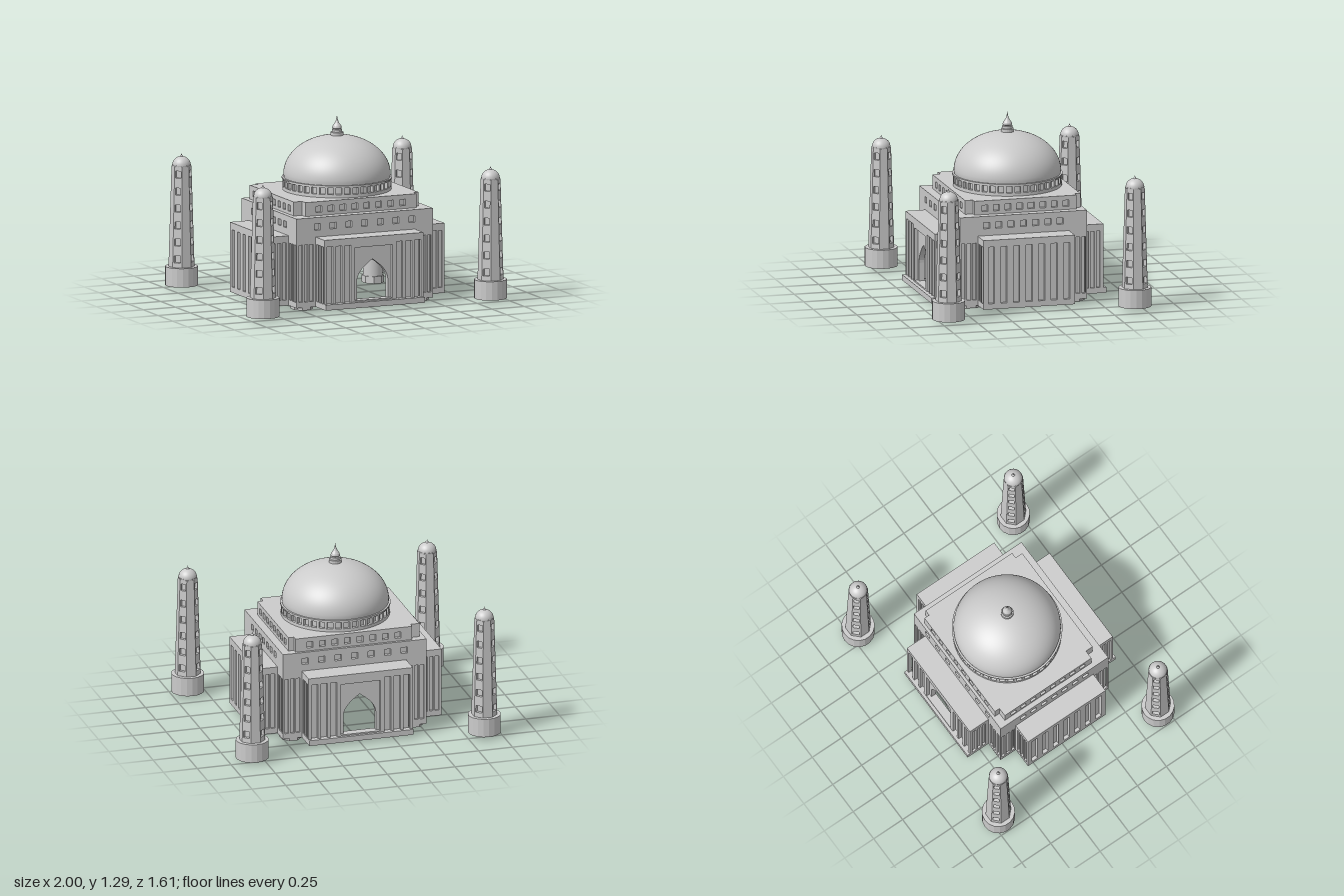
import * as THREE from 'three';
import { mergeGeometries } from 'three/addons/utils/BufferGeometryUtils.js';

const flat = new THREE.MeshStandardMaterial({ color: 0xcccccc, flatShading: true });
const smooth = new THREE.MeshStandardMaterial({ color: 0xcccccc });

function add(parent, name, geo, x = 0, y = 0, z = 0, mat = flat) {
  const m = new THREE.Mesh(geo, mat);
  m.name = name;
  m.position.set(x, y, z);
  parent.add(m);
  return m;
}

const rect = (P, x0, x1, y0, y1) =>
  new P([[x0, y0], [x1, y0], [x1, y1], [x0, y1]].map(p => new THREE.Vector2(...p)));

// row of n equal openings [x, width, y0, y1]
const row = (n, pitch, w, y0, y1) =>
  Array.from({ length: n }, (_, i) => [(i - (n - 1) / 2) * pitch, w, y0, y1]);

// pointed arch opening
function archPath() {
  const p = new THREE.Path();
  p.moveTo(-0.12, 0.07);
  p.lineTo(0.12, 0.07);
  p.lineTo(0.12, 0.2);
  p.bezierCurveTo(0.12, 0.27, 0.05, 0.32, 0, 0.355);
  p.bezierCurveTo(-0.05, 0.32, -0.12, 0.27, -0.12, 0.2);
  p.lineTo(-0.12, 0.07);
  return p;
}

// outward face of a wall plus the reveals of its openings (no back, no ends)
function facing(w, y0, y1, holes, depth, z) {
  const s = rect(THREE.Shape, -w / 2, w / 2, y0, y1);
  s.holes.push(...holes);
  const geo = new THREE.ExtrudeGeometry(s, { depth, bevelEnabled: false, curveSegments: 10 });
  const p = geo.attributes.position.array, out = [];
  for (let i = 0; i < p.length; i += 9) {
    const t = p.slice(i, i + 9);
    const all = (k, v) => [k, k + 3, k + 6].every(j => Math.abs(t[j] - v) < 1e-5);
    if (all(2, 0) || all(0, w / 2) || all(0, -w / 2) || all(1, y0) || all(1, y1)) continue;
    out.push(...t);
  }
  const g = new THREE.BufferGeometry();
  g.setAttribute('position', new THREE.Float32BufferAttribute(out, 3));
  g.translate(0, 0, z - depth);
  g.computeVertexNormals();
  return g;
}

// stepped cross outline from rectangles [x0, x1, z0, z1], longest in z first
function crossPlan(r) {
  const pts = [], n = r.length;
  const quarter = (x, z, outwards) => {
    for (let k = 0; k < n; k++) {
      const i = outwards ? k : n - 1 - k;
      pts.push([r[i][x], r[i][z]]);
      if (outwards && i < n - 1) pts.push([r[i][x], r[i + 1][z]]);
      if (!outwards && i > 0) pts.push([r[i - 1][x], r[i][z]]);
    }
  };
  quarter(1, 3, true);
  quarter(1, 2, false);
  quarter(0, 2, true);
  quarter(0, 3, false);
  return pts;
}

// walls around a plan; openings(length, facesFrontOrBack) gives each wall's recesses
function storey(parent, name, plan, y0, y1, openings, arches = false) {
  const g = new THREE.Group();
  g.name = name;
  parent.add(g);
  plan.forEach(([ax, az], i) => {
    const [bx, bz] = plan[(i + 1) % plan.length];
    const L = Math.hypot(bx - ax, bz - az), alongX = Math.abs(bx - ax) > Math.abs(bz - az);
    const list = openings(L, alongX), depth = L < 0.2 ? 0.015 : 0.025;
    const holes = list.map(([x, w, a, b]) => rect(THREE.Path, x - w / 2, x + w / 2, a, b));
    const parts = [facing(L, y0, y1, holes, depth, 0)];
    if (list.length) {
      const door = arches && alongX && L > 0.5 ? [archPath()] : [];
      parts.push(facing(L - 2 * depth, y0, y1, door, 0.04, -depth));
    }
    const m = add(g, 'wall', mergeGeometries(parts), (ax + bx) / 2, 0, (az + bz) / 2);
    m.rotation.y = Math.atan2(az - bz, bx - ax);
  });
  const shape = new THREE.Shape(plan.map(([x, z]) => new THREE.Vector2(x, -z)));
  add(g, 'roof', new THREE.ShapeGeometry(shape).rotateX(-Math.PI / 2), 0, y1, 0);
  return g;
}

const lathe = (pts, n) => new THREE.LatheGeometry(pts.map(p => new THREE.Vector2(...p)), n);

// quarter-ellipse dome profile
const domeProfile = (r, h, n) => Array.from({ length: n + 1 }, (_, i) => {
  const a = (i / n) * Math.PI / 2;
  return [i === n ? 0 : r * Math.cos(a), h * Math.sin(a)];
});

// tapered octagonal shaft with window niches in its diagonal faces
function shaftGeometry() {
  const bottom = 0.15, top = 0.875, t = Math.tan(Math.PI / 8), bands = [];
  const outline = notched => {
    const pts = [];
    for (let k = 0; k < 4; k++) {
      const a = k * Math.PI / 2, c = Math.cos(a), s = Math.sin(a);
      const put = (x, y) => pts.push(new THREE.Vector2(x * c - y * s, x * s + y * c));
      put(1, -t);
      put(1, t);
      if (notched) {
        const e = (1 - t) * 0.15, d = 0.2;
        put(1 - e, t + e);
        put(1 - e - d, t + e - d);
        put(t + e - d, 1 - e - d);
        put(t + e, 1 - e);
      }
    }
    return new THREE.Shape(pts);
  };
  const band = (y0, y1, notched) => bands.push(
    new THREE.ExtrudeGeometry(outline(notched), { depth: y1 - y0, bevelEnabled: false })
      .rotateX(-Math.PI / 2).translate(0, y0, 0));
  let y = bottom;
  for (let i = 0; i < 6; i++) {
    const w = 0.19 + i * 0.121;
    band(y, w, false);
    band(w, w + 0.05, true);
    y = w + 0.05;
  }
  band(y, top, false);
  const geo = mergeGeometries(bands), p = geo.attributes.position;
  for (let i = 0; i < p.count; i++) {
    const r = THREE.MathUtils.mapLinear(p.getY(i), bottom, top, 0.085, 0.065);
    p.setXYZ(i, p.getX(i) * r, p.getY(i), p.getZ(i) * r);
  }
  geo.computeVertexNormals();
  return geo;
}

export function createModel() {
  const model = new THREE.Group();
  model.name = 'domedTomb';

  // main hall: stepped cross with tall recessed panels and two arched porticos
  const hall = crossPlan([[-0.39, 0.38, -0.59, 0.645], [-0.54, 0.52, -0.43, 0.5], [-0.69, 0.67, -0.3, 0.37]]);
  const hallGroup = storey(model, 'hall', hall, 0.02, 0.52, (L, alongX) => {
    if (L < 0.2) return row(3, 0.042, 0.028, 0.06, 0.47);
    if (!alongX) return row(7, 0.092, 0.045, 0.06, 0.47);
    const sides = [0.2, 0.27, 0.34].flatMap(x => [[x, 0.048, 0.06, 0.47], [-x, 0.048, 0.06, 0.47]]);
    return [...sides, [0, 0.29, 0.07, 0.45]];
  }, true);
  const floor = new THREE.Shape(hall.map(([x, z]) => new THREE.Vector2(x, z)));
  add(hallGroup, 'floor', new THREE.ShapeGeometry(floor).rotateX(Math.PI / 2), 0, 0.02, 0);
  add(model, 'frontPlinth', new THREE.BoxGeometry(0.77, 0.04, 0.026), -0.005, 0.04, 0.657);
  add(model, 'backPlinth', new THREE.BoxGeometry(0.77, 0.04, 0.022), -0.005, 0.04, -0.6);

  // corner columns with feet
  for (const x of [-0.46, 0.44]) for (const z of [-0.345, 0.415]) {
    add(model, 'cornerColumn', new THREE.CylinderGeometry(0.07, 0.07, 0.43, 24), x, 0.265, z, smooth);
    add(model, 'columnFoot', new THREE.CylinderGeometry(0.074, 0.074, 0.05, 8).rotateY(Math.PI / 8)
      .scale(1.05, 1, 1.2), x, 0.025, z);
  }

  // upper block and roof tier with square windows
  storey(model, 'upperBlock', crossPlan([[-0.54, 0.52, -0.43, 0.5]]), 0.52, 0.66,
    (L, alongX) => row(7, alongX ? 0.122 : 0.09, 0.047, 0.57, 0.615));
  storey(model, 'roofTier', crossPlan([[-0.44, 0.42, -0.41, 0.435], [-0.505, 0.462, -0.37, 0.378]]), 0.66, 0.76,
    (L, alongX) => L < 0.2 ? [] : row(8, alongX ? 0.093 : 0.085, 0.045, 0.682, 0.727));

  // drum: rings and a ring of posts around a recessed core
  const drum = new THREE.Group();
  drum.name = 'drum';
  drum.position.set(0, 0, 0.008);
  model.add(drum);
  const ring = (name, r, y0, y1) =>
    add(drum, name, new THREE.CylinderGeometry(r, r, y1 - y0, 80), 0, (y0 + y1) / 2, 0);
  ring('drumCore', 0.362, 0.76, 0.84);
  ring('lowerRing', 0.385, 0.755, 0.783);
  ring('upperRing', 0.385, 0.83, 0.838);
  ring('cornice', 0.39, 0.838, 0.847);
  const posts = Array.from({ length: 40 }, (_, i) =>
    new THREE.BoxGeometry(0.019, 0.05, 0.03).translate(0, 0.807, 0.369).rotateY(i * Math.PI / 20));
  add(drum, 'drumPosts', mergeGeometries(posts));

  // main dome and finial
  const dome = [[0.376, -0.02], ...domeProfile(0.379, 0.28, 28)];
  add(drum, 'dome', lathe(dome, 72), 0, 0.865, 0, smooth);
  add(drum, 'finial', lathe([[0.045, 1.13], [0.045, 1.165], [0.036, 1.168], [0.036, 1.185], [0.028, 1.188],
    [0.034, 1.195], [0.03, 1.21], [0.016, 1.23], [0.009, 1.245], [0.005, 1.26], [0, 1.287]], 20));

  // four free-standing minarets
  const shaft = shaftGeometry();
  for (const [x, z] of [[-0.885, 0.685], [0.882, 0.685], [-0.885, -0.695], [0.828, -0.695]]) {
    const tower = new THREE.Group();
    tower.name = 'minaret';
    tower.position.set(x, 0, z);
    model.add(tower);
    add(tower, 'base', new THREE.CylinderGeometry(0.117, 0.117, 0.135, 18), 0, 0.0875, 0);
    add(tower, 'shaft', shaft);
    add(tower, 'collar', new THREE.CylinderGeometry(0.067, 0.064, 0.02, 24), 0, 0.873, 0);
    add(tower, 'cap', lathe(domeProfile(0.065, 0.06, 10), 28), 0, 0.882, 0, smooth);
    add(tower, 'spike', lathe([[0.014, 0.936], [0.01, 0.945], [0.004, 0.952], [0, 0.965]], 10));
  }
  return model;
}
--
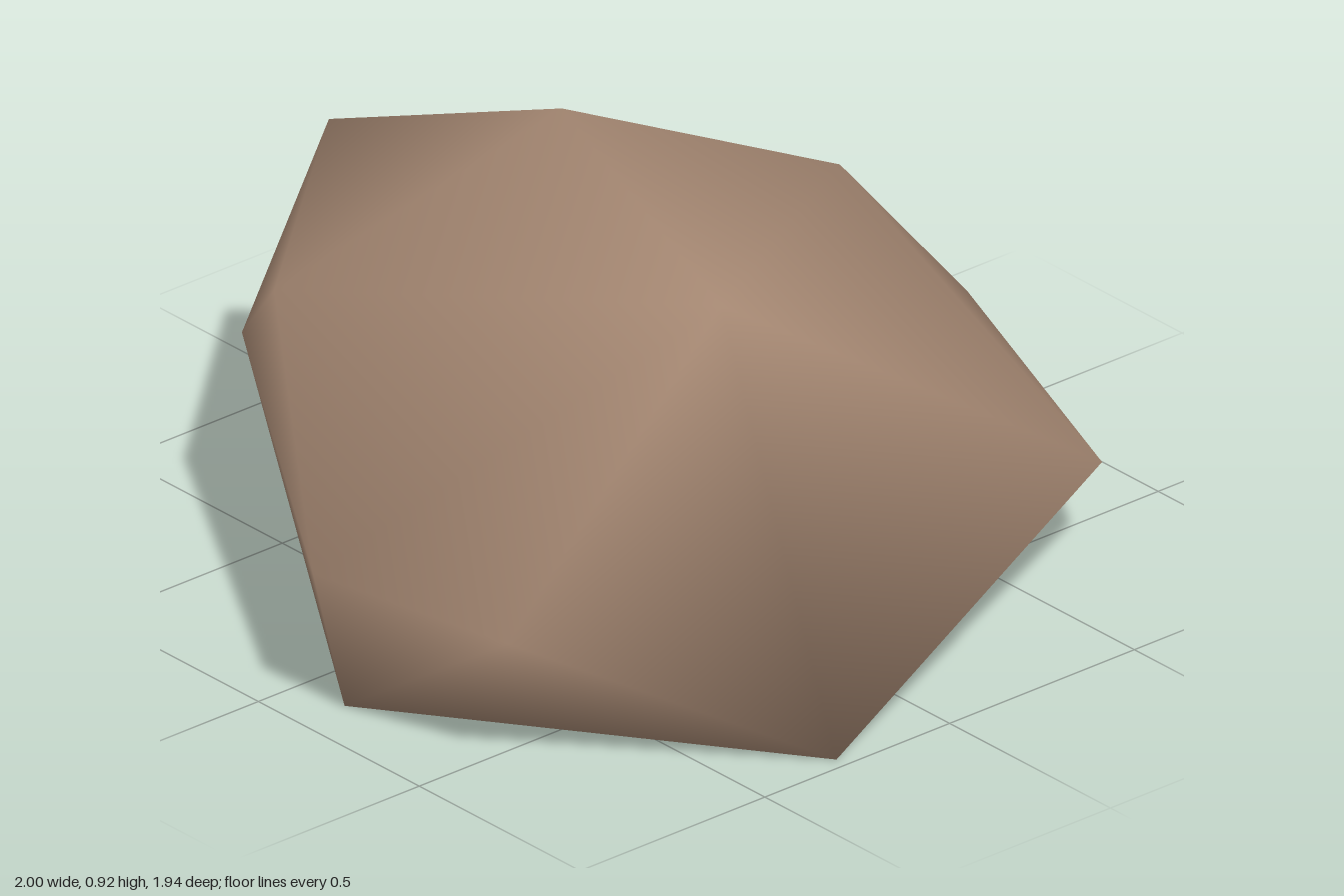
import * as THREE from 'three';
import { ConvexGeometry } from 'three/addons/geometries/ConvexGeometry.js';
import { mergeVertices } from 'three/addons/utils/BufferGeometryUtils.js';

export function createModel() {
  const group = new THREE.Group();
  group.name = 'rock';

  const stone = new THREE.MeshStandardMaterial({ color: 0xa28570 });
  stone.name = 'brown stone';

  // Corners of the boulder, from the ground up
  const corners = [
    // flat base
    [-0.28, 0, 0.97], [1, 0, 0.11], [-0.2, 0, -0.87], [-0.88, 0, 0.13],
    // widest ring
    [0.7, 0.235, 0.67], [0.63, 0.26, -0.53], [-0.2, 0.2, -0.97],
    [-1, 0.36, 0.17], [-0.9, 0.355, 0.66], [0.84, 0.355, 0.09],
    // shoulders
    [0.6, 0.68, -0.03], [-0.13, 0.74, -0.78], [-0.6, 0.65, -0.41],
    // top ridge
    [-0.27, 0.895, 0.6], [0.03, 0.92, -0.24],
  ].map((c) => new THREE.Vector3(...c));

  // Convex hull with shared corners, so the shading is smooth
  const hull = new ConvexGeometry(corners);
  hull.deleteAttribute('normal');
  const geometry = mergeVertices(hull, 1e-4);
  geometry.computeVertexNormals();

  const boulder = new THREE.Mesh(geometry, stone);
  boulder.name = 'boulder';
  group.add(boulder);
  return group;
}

**What to do**
Among the records above, extract exactly the lines from the line with "let y = bottom;" to the line with "const geo = mergeGeometries(bands), p", both lines included, and leave out the rest.

**Written solution**
  let y = bottom;
  for (let i = 0; i < 6; i++) {
    const w = 0.19 + i * 0.121;
    band(y, w, false);
    band(w, w + 0.05, true);
    y = w + 0.05;
  }
  band(y, top, false);
  const geo = mergeGeometries(bands), p = geo.attributes.position;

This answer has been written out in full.